• **What is expected**: Your job is to set down the stretch of entries that opens with the line containing "for (const s of [-1, 1]) add(w, s" and closes with the line containing "for (const sx". Keep both end lines, copy each exactly, and add nothing.

[Stored entries]
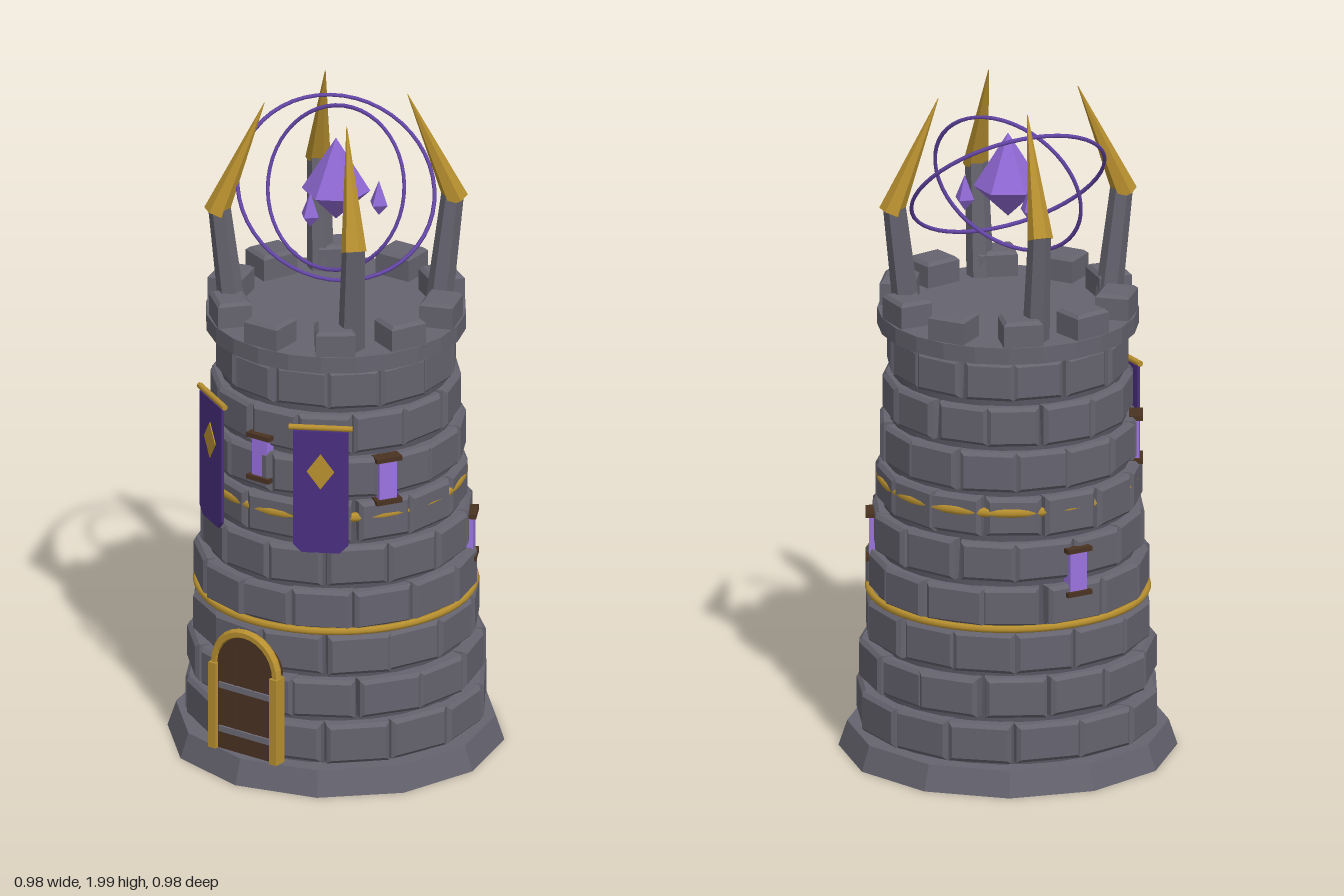
import * as THREE from 'three';

const mat = (name, color) => {
  const m = new THREE.MeshStandardMaterial({ color });
  m.name = name;
  return m;
};

export function createModel() {
  const stone = mat('stone', 0x65636e);
  const mortar = mat('mortar', 0x55535e);
  const gold = mat('gold', 0xb8902f);
  const crystal = mat('crystal', 0x8f68d4);
  const ringPurple = mat('ring purple', 0x6546a8);
  const cloth = mat('banner cloth', 0x4a2f80);
  const wood = mat('wood', 0x4a3322);
  const glow = mat('window glow', 0x9a74e0);
  const iron = mat('iron', 0x6e6c78);
  cloth.side = THREE.DoubleSide;

  const root = new THREE.Group();
  root.name = 'tower';
  const group = (name, parent = root) => {
    const g = new THREE.Group();
    g.name = name;
    parent.add(g);
    return g;
  };
  const add = (parent, name, geo, material, x = 0, y = 0, z = 0) => {
    const m = new THREE.Mesh(geo, material);
    m.name = name;
    m.position.set(x, y, z);
    parent.add(m);
    return m;
  };
  const flat = (geo) => {
    const g = geo.index ? geo.toNonIndexed() : geo;
    g.computeVertexNormals();
    return g;
  };
  const cyl = (rt, rb, h, n) => flat(new THREE.CylinderGeometry(rt, rb, h, n));
  const box = (w, h, d) => new THREE.BoxGeometry(w, h, d);

  let seed = 7;
  const rand = () => {
    seed = (seed * 16807) % 2147483647;
    return seed / 2147483647;
  };
  const jitter = (a) => (rand() - 0.5) * 2 * a;

  // Box with chamfered edges, centred on x and y, front face at z = 0
  const block = (w, h, d, b) => {
    const x = w / 2 - b, y = h / 2 - b;
    const s = new THREE.Shape([[-x, -y], [x, -y], [x, y], [-x, y]].map(p => new THREE.Vector2(...p)));
    const g = new THREE.ExtrudeGeometry(s, {
      depth: d - 2 * b, bevelEnabled: true, bevelSize: b, bevelThickness: b, bevelSegments: 1,
    });
    return g.translate(0, 0, b - d);
  };
  // Holder turned to face outward at an angle measured from the front
  const facing = (parent, name, angle) => {
    const g = group(name, parent);
    g.rotation.y = angle;
    return g;
  };

  // Base, inner wall and roof slab
  add(root, 'base', cyl(0.465, 0.49, 0.075, 12), stone, 0, 0.0375, 0);
  add(root, 'innerWall', new THREE.CylinderGeometry(0.325, 0.405, 1.22, 28), mortar, 0, 0.68, 0);
  add(root, 'roofSlab', cyl(0.378, 0.378, 0.05, 24), stone, 0, 1.31, 0);

  // Nine courses of wall blocks, each turned half a block
  const wall = group('wallBlocks');
  const N = 14, step = Math.PI * 2 / N;
  for (let row = 0; row < 9; row++) {
    const R = 0.43 - 0.083 * row / 8;
    for (let i = 0; i < N; i++) {
      const a = (i + (row % 2 ? 0 : 0.5) + 0.25) * step + jitter(0.03);
      const w = 2 * R * Math.tan(step / 2) * (0.95 + jitter(0.04));
      const holder = facing(wall, 'blockHolder', a);
      const m = add(holder, 'block', block(w, 0.118 + jitter(0.004), 0.08, 0.011), stone,
        0, 0.144 + 0.1345 * row, R + jitter(0.005));
      m.rotation.y = jitter(0.03);
    }
  }

  // Battlement blocks
  const battlement = group('battlement');
  for (let i = 0; i < 10; i++) {
    const holder = facing(battlement, 'merlonHolder', i * Math.PI / 5);
    const m = add(holder, 'merlon', block(0.115, 0.1, 0.09, 0.01), stone, 0, 1.41, 0.32);
    m.rotation.x = -Math.PI / 2;
    m.rotation.z = jitter(0.08);
  }

  // Gold bands
  const band = (name, r, tube, y) => {
    const m = add(root, name, new THREE.TorusGeometry(r, tube, 6, 56), gold, 0, y, 0);
    m.rotation.x = Math.PI / 2;
  };
  band('lowerBand', 0.403, 0.011, 0.487);
  band('upperBand', 0.368, 0.014, 0.83);

  // Door with arched frame and iron straps
  const door = group('door');
  const panel = new THREE.Shape();
  panel.moveTo(-0.1, 0.08);
  panel.lineTo(0.1, 0.08);
  panel.lineTo(0.1, 0.345);
  panel.absarc(0, 0.345, 0.1, 0, Math.PI, false);
  panel.closePath();
  add(door, 'doorPanel', new THREE.ExtrudeGeometry(panel, { depth: 0.05, bevelEnabled: false }), wood, 0, 0, 0.393);
  for (const s of [-1, 1]) {
    add(door, 'jamb', box(0.026, 0.267, 0.04), gold, s * 0.109, 0.2125, 0.436);
    add(door, 'plankSeam', box(0.004, 0.3, 0.004), wood, s * 0.033, 0.25, 0.444);
  }
  add(door, 'arch', flat(new THREE.TorusGeometry(0.11, 0.015, 6, 14, Math.PI)), gold, 0, 0.345, 0.436);
  for (const y of [0.143, 0.28]) add(door, 'strap', box(0.18, 0.018, 0.009), iron, 0, y, 0.445);

  // Windows: glowing slit between a lintel and a sill
  const deg = Math.PI / 180;
  for (const [a, y, r] of [[0, 0.99, 0.37], [60, 0.94, 0.378], [-60, 0.94, 0.378], [120, 0.645, 0.4], [-120, 0.645, 0.4]]) {
    const w = facing(root, 'window', a * deg);
    add(w, 'pane', box(0.055, 0.12, 0.04), glow, 0, y, r - 0.018);
    for (const s of [-1, 1]) add(w, s > 0 ? 'lintel' : 'sill', box(0.08, 0.014, 0.04), wood, 0, y + s * 0.066, r - 0.008);
  }

  // Banners on gold rods
  const outline = [[-0.08, 1.11], [-0.08, 0.755], [-0.055, 0.73], [0.055, 0.73], [0.08, 0.755], [0.08, 1.11]];
  const clothShape = new THREE.Shape(outline.map(p => new THREE.Vector2(...p)));
  const emblem = new THREE.Shape([[0, -0.055], [0.04, 0], [0, 0.055], [-0.04, 0]].map(p => new THREE.Vector2(...p)));
  for (const s of [-1, 1]) {
    const b = facing(root, 'banner', s * 30 * deg);
    add(b, 'bannerCloth', new THREE.ExtrudeGeometry(clothShape, { depth: 0.008, bevelEnabled: false }), cloth, 0, 0, 0.388);
    add(b, 'bannerDiamond', new THREE.ExtrudeGeometry(emblem, { depth: 0.005, bevelEnabled: false }), gold, 0, 0.985, 0.394);
    add(b, 'bannerRod', new THREE.CylinderGeometry(0.009, 0.009, 0.185, 8), gold, 0, 1.12, 0.39).rotation.z = Math.PI / 2;
  }

  // Four leaning prongs with gold spikes
  const limb = (parent, name, a, b, ra, rb, material) => {
    const d = b.clone().sub(a);
    const m = add(parent, name, cyl(rb, ra, d.length(), 6), material);
    m.position.copy(a).addScaledVector(d, 0.5);
    m.quaternion.setFromUnitVectors(new THREE.Vector3(0, 1, 0), d.normalize());
  };
  for (const sx of [-1, 1]) for (const sz of [-1, 1]) {
    const p = group('prong');
    const at = (h, y) => new THREE.Vector3(sx * h, y, sz * h);
    limb(p, 'prongPost', at(0.212, 1.32), at(0.241, 1.67), 0.04, 0.033, stone);
    limb(p, 'prongSpike', at(0.248, 1.655), at(0.148, 1.99), 0.037, 0.001, gold);
  }

  // Floating crystals: one large, three small
  const gem = (parent, name, r, up, down, n, x, y, z) => {
    const pts = [[0, -down], [r, 0], [0, up]].map(p => new THREE.Vector2(...p));
    return add(parent, name, flat(new THREE.LatheGeometry(pts, n)), crystal, x, y, z);
  };
  const gems = group('crystals');
  gem(gems, 'largeCrystal', 0.1, 0.162, 0.092, 6, 0, 1.705, 0);
  for (let i = 0; i < 3; i++) {
    const a = i * Math.PI * 2 / 3;
    gem(gems, 'smallCrystal', 0.031, 0.072, 0.036, 4, 0.125 * Math.sin(a), 1.666, 0.125 * Math.cos(a));
  }

  // Two tilted orbit rings
  const orbit = (name, r, normal) => {
    const m = add(root, name, new THREE.TorusGeometry(r, 0.006, 6, 48), ringPurple, 0, 1.71, 0);
    m.quaternion.setFromUnitVectors(new THREE.Vector3(0, 0, 1), normal.normalize());
  };
  orbit('uprightRing', 0.238, new THREE.Vector3(0, 0.342, 0.94));
  orbit('tiltedRing', 0.29, new THREE.Vector3(0.555, 0.7, 0.44));

  return root;
}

• **Result for this exercise**:
    for (const s of [-1, 1]) add(w, s > 0 ? 'lintel' : 'sill', box(0.08, 0.014, 0.04), wood, 0, y + s * 0.066, r - 0.008);
  }

  // Banners on gold rods
  const outline = [[-0.08, 1.11], [-0.08, 0.755], [-0.055, 0.73], [0.055, 0.73], [0.08, 0.755], [0.08, 1.11]];
  const clothShape = new THREE.Shape(outline.map(p => new THREE.Vector2(...p)));
  const emblem = new THREE.Shape([[0, -0.055], [0.04, 0], [0, 0.055], [-0.04, 0]].map(p => new THREE.Vector2(...p)));
  for (const s of [-1, 1]) {
    const b = facing(root, 'banner', s * 30 * deg);
    add(b, 'bannerCloth', new THREE.ExtrudeGeometry(clothShape, { depth: 0.008, bevelEnabled: false }), cloth, 0, 0, 0.388);
    add(b, 'bannerDiamond', new THREE.ExtrudeGeometry(emblem, { depth: 0.005, bevelEnabled: false }), gold, 0, 0.985, 0.394);
    add(b, 'bannerRod', new THREE.CylinderGeometry(0.009, 0.009, 0.185, 8), gold, 0, 1.12, 0.39).rotation.z = Math.PI / 2;
  }

  // Four leaning prongs with gold spikes
  const limb = (parent, name, a, b, ra, rb, material) => {
    const d = b.clone().sub(a);
    const m = add(parent, name, cyl(rb, ra, d.length(), 6), material);
    m.position.copy(a).addScaledVector(d, 0.5);
    m.quaternion.setFromUnitVectors(new THREE.Vector3(0, 1, 0), d.normalize());
  };
  for (const sx of [-1, 1]) for (const sz of [-1, 1]) {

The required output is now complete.